- Try it: Below are some records; find each line that carries the word "upright" and copy it.
── Task input ──
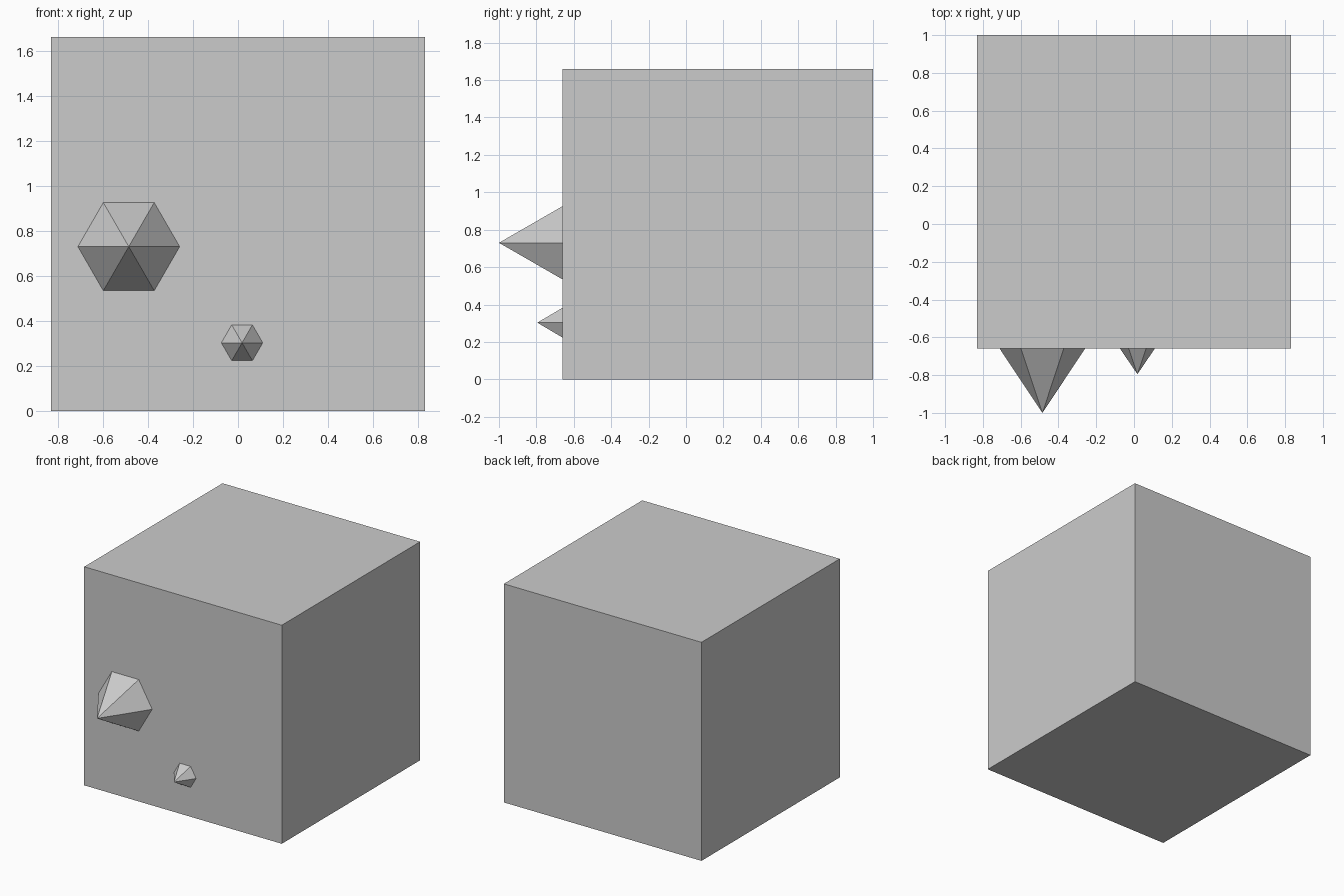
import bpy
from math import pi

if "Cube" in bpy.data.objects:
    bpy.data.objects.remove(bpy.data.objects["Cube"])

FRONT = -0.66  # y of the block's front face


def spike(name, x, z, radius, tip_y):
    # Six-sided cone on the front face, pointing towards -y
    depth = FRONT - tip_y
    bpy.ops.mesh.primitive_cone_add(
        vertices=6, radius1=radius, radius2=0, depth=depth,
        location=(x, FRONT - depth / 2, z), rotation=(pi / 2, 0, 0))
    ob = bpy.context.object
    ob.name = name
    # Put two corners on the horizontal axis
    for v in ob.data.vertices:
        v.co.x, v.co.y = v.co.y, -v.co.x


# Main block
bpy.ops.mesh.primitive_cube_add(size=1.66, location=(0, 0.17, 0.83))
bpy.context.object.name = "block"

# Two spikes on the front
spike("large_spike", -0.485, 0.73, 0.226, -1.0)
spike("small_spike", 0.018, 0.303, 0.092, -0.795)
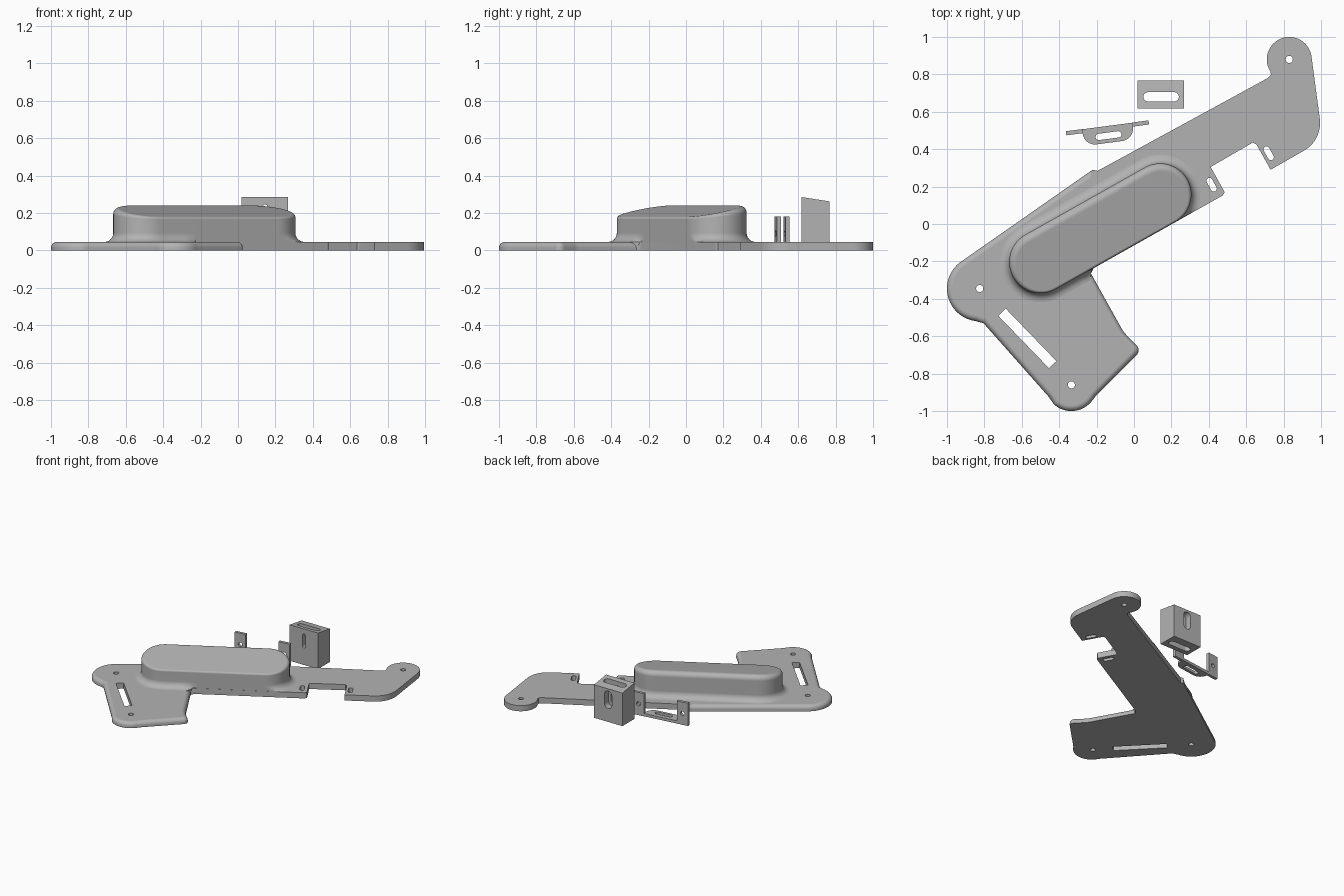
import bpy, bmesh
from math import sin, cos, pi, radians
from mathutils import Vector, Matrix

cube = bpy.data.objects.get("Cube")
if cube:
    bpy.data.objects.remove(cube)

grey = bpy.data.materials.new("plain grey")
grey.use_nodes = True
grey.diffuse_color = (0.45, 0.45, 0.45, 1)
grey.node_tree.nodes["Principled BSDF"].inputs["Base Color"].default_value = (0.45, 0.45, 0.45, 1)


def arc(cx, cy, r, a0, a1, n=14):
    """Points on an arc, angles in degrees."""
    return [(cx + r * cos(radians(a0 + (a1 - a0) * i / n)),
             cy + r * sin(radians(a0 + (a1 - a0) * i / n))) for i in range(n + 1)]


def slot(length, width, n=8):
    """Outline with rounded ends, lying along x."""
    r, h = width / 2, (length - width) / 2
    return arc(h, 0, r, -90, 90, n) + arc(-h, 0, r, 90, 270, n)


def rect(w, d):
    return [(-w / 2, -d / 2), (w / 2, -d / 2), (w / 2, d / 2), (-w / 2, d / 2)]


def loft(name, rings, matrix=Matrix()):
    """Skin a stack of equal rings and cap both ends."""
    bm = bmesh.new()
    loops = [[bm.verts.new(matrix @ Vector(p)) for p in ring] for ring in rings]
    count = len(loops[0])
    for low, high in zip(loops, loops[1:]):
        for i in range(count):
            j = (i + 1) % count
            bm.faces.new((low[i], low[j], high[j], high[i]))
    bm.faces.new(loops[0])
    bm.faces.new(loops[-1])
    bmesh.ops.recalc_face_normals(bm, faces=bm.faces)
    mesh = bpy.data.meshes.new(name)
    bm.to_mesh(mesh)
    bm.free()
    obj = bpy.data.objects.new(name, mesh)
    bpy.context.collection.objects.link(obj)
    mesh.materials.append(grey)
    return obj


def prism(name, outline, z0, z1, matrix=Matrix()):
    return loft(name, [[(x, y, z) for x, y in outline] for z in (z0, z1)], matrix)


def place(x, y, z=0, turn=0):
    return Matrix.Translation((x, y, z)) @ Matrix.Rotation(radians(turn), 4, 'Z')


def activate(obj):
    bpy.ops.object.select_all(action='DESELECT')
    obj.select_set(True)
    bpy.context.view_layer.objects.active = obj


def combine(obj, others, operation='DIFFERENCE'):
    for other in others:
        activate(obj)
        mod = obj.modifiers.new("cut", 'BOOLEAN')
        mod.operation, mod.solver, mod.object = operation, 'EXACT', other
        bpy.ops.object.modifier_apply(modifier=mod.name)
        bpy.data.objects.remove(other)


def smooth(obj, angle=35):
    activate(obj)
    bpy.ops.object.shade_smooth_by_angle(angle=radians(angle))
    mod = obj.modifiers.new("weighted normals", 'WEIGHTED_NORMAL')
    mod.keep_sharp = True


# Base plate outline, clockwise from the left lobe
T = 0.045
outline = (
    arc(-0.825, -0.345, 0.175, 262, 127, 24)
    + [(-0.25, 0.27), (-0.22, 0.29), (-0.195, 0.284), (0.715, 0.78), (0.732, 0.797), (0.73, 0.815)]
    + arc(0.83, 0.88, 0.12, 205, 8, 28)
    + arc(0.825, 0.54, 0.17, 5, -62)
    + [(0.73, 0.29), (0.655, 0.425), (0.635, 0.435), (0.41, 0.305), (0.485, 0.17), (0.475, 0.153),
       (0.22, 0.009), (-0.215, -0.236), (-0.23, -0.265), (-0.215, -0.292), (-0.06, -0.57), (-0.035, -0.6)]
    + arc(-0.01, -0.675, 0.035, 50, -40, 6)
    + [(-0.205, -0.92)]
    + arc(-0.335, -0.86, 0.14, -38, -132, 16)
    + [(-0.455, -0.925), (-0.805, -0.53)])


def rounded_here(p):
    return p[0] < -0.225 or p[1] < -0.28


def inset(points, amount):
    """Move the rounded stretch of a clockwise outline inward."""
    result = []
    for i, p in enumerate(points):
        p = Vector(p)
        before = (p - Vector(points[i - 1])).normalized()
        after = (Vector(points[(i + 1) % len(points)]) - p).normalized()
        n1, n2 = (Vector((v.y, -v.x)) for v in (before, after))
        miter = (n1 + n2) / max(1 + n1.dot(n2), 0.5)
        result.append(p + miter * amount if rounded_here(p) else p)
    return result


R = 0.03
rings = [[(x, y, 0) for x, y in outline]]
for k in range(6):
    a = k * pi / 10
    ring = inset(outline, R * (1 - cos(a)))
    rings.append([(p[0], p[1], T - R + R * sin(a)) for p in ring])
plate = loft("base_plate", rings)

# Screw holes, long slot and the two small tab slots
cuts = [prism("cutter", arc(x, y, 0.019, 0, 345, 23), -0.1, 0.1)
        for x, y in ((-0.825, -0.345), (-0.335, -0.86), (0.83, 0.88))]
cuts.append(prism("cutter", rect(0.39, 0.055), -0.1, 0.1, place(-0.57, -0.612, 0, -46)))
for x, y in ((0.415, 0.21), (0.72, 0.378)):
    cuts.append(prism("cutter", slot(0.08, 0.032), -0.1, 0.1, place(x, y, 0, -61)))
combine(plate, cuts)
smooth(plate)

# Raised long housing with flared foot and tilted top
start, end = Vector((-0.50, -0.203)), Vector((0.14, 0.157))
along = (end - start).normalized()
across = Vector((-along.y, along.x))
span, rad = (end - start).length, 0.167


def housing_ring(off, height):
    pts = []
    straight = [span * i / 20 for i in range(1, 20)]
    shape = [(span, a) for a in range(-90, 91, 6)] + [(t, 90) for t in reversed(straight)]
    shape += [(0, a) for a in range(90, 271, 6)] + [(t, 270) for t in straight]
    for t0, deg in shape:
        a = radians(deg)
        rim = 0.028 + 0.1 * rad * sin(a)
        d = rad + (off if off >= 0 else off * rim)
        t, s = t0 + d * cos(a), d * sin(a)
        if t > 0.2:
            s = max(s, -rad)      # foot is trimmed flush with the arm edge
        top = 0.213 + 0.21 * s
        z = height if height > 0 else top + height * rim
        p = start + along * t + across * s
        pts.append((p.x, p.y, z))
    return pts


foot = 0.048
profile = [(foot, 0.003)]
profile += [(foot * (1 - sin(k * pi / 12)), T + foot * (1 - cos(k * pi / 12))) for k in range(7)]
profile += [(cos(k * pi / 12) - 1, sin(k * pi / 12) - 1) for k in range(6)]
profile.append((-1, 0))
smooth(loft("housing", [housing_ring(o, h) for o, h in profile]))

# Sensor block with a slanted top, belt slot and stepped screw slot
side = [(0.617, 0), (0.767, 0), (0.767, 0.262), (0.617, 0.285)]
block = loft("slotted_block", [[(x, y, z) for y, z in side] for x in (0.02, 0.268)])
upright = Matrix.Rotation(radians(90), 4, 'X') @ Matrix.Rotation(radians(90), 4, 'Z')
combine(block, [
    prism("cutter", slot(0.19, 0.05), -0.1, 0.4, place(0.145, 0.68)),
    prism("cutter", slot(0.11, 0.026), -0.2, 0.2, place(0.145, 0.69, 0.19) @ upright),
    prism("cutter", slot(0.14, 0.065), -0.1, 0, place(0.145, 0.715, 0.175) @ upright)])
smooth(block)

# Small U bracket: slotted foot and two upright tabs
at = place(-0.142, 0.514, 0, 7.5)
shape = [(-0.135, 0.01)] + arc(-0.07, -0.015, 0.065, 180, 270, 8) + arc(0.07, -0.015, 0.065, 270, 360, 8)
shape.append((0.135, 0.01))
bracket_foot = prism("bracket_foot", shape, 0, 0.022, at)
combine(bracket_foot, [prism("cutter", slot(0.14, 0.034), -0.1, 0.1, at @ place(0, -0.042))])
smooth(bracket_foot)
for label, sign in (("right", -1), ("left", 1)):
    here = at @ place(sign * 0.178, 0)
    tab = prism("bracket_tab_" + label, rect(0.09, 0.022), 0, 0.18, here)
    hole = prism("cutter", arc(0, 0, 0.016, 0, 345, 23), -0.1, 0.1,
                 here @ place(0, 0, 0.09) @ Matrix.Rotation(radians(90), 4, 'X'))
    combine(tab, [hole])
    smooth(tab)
───
- Solution for this task:
upright = Matrix.Rotation(radians(90), 4, 'X') @ Matrix.Rotation(radians(90), 4, 'Z')
    prism("cutter", slot(0.11, 0.026), -0.2, 0.2, place(0.145, 0.69, 0.19) @ upright),
    prism("cutter", slot(0.14, 0.065), -0.1, 0, place(0.145, 0.715, 0.175) @ upright)])
# Small U bracket: slotted foot and two upright tabs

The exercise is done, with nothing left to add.